In the United States today the Catholic Church does not punish Catholic men or women who practice contraception. Nor does the Catholic Church punish women who obtain abortions, and certainly not the men or other family members of such women, who may be said to cooperate with these women as procurers of abortions. Nor does the Church insist that affluent Catholic women open their accounts as proof that they have not – ever – sought an abortion. Yet the church advocates that the accounts of non-governmental organizations be open to state inspectors as proof that no woman, poor and non-Catholic as she may be, has received obstetrical services that are legal but fly in the face of Catholic doctrine.

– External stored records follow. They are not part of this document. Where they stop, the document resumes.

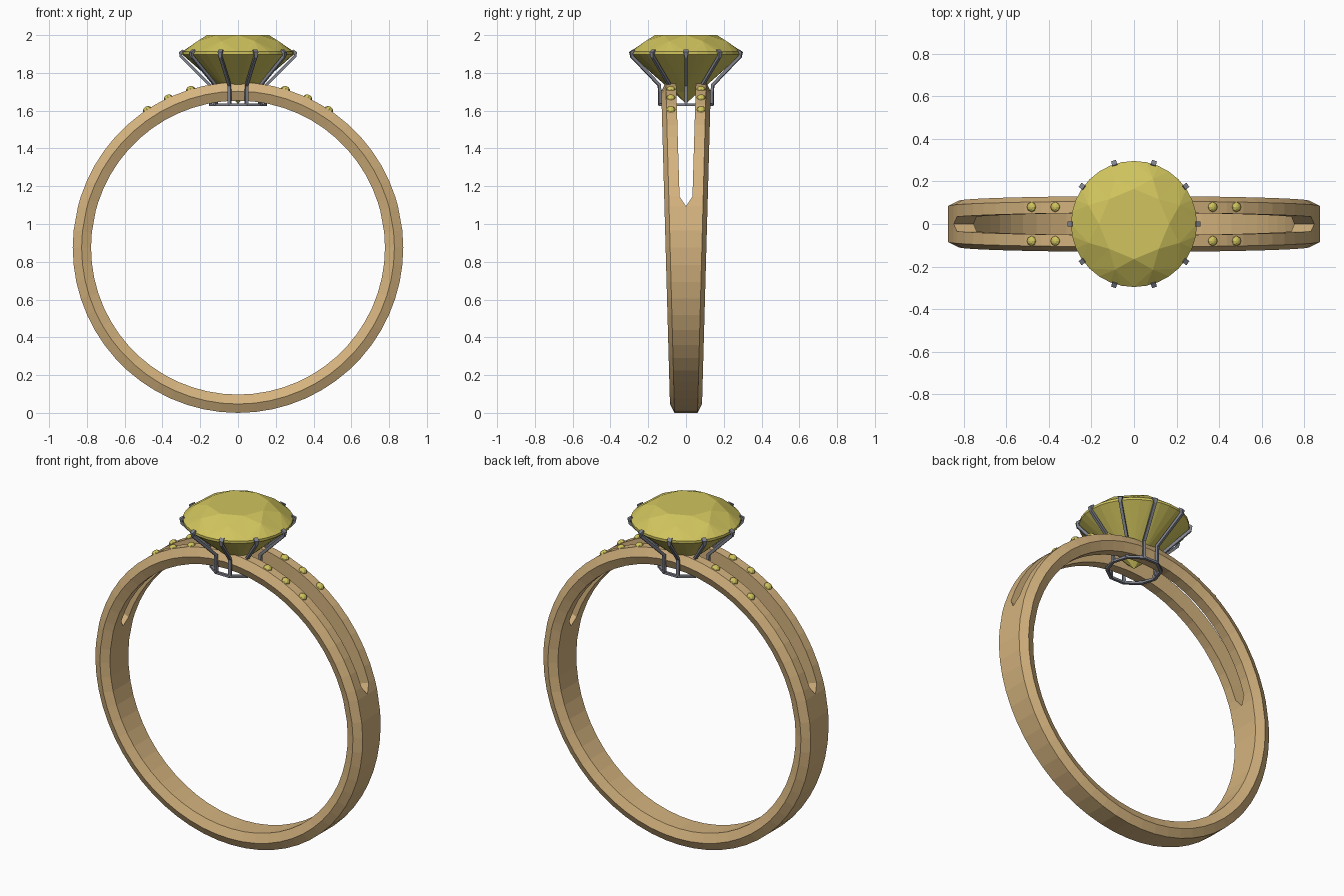
import bpy, bmesh, math
from mathutils import Matrix, Vector

if "Cube" in bpy.data.objects:
    bpy.data.objects.remove(bpy.data.objects["Cube"])

R, CZ = 0.875, 0.875          # band outer radius and centre height


def material(name, col):
    m = bpy.data.materials.new(name)
    m.diffuse_color = (*col, 1)
    m.use_nodes = True
    m.node_tree.nodes["Principled BSDF"].inputs["Base Color"].default_value = m.diffuse_color
    return m


GOLD = material("warm gold", (0.66, 0.45, 0.21))
STEEL = material("grey metal", (0.22, 0.23, 0.27))
YELLOW = material("yellow stone", (0.63, 0.55, 0.11))


def finish(name, bm, mat):
    bmesh.ops.remove_doubles(bm, verts=bm.verts, dist=1e-5)
    bmesh.ops.recalc_face_normals(bm, faces=bm.faces)
    me = bpy.data.meshes.new(name)
    bm.to_mesh(me)
    bm.free()
    me.materials.append(mat)
    ob = bpy.data.objects.new(name, me)
    bpy.context.collection.objects.link(ob)
    return ob


def polar(r, a, z):
    return Vector((r * math.cos(a), r * math.sin(a), z))


# Split band: bevelled half section swept round, then mirrored across y = 0
def slot(deg):
    s = math.sin(math.radians(deg))
    if s < 0.28:
        return 0.0
    return 0.034 + (s - 0.3) * 0.026


def build_band():
    bm = bmesh.new()
    swap = {12: 14.5, 168: 165.5}          # slot tips
    rings, gaps = [], []
    for d in range(0, 360, 6):
        d = swap.get(d, d)
        a = math.radians(d)
        w = 0.108 + 0.023 * math.sin(a)
        s = slot(d)
        gaps.append(s)
        section = [(R, s), (R, w - 0.024), (R - 0.047, w), (R - 0.097, w - 0.022), (R - 0.097, s)]
        for side in (1, -1):
            rings.append([bm.verts.new((r * math.cos(a), side * y, CZ + r * math.sin(a)))
                          for r, y in section])
    n = len(gaps)
    for i in range(n):
        j = (i + 1) % n
        solid = gaps[i] == 0 and gaps[j] == 0
        for k in (0, 1):
            p, q = rings[2 * i + k], rings[2 * j + k]
            for e in range(4 if solid else 5):
                f = (e + 1) % 5
                bm.faces.new((p[e], p[f], q[f], q[e]))
    return finish("split_band", bm, GOLD)


# Brilliant-cut centre stone
def build_gem():
    bm = bmesh.new()
    step = math.tau / 8

    def ring(n, r, z, off=0.0):
        return [bm.verts.new(polar(r, math.tau * (i + off) / n, z)) for i in range(n)]

    table = ring(8, 0.165, 2.0)
    star = ring(8, 0.232, 1.968, 0.5)
    girdle = ring(32, 0.296, 1.912)
    lower = ring(32, 0.296, 1.898)
    mid = ring(8, 0.07, 1.70)
    culet = bm.verts.new((0, 0, 1.638))
    bm.faces.new(table)
    for i in range(8):
        j = (i + 1) % 8
        g = [girdle[(4 * i + k) % 32] for k in range(5)]
        l = [lower[(4 * i + k) % 32] for k in range(5)]
        bm.faces.new((table[i], star[i], table[j]))
        bm.faces.new((table[i], girdle[4 * i], star[i]))
        bm.faces.new((table[j], star[i], g[4]))
        for k in range(4):
            bm.faces.new((star[i], g[k], g[k + 1]))
            bm.faces.new((g[k], l[k], l[k + 1], g[k + 1]))
        for k in (0, 1):
            bm.faces.new((mid[i], l[k + 1], l[k]))
            bm.faces.new((mid[j], l[k + 3], l[k + 2]))
        bm.faces.new((mid[i], mid[j], l[2]))
        bm.faces.new((culet, mid[j], mid[i]))
    return finish("centre_stone", bm, YELLOW)


# Ten bent prongs and the base loop they stand on
def build_setting():
    bm = bmesh.new()
    t = 0.008
    path = [(0.288, 1.917), (0.306, 1.907), (0.302, 1.888), (0.148, 1.735), (0.145, 1.63)]
    for i in range(10):
        rot = Matrix.Rotation(math.tau * i / 10, 4, 'Z')
        rows = []
        for k, (r, z) in enumerate(path):
            a = Vector(path[max(k - 1, 0)])
            b = Vector(path[min(k + 1, len(path) - 1)])
            d = (b - a).normalized()
            nx, nz = -d.y * t, d.x * t
            h = 0.012 if k < 2 else t
            rows.append([bm.verts.new(rot @ Vector((r + u * nx, v * h, z + u * nz)))
                         for u, v in ((-1, -1), (1, -1), (1, 1), (-1, 1))])
        for p, q in zip(rows, rows[1:]):
            for e in range(4):
                f = (e + 1) % 4
                bm.faces.new((p[e], p[f], q[f], q[e]))
        bm.faces.new(rows[0])
        bm.faces.new(rows[-1])
    finish("prongs", bm, STEEL)

    bm = bmesh.new()
    loops = [[bm.verts.new(polar(r, math.tau * i / 10, z))
              for r, z in ((0.137, 1.624), (0.154, 1.624), (0.154, 1.637), (0.137, 1.637))]
             for i in range(10)]
    for i in range(10):
        p, q = loops[i], loops[(i + 1) % 10]
        for e in range(4):
            f = (e + 1) % 4
            bm.faces.new((p[e], p[f], q[f], q[e]))
    finish("base_loop", bm, STEEL)


# Small accent stones along both arms of each shoulder
def build_accents():
    bm = bmesh.new()
    for sx in (1, -1):
        for sy in (1, -1):
            for deg in (16.7, 25.0, 33.4):
                tilt = Matrix.Rotation(math.radians(deg * sx), 4, 'Y')
                place = (Matrix.Translation((0, sy * 0.08, CZ)) @ tilt
                         @ Matrix.Translation((0, 0, R - 0.004)) @ Matrix.Diagonal((1, 1, 0.85, 1)))
                bmesh.ops.create_uvsphere(bm, u_segments=8, v_segments=6, radius=0.025, matrix=place)
    finish("accent_stones", bm, YELLOW)


build_band()
build_gem()
build_setting()
build_accents()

Instead of practicing straightforward adherence to its doctrines by its communicants, the Church mobilizes the right wing of its communicants (not the majority of communicants, by any means) to reach for political levers so as to impose restrictions on poor non-Catholic women – women who have not signed up to live in obedience to doctrines articulated for them by a Catholic bishop.
The Catholic Vision, encompassing as it does the whole of reality and beyond, may well be the sublimest of all visions to communicants. It is not sublime to non-communicants. It is an imposition.
3. The public face of the hierarchy must be shown to the poor, the neglected, the deprived, those with little hope, but for concrete kindnesses offered to them.
In Mexico, women who suffer miscarriages are prosecuted and imprisoned for years as procurers of abortion. The Vatican and the hierarchy of the US have yet to denounce this inhumane cruelty – and will never do so, because the Mexican hierarchy is in fact part of the global hierarchy whose single rule is obedience to itself.
The U.S. hierarchy does credibly well when it smiles upon the immigrant, the stranger, the sojourner, who often appear in our society as “undocumented” or as “illegal” persons.
The hierarchy does credibly less well when it smiles upon the wealthy, the powerful, the influential and lobbies the prosecutor to punish the non-communicant for failing to act in conformity with Catholic dogma.
The hierarchy loses its credibility altogether when it mobilizes the resources of the unconsulted faithful and with their resources, applauds politicians and judges who undermine the dignity of women by seeking to deprive them of legal obstetrical and gynecological care. Attempts by the hierarchy to transform medical procedures into criminal activity is offensive to human dignity. The offense to dignity is transformed into hypocrisy, when the hierarchy seeks not to conform the conduct of communicants to its dictates but seeks to apply is dictates to non-communicant members of the public.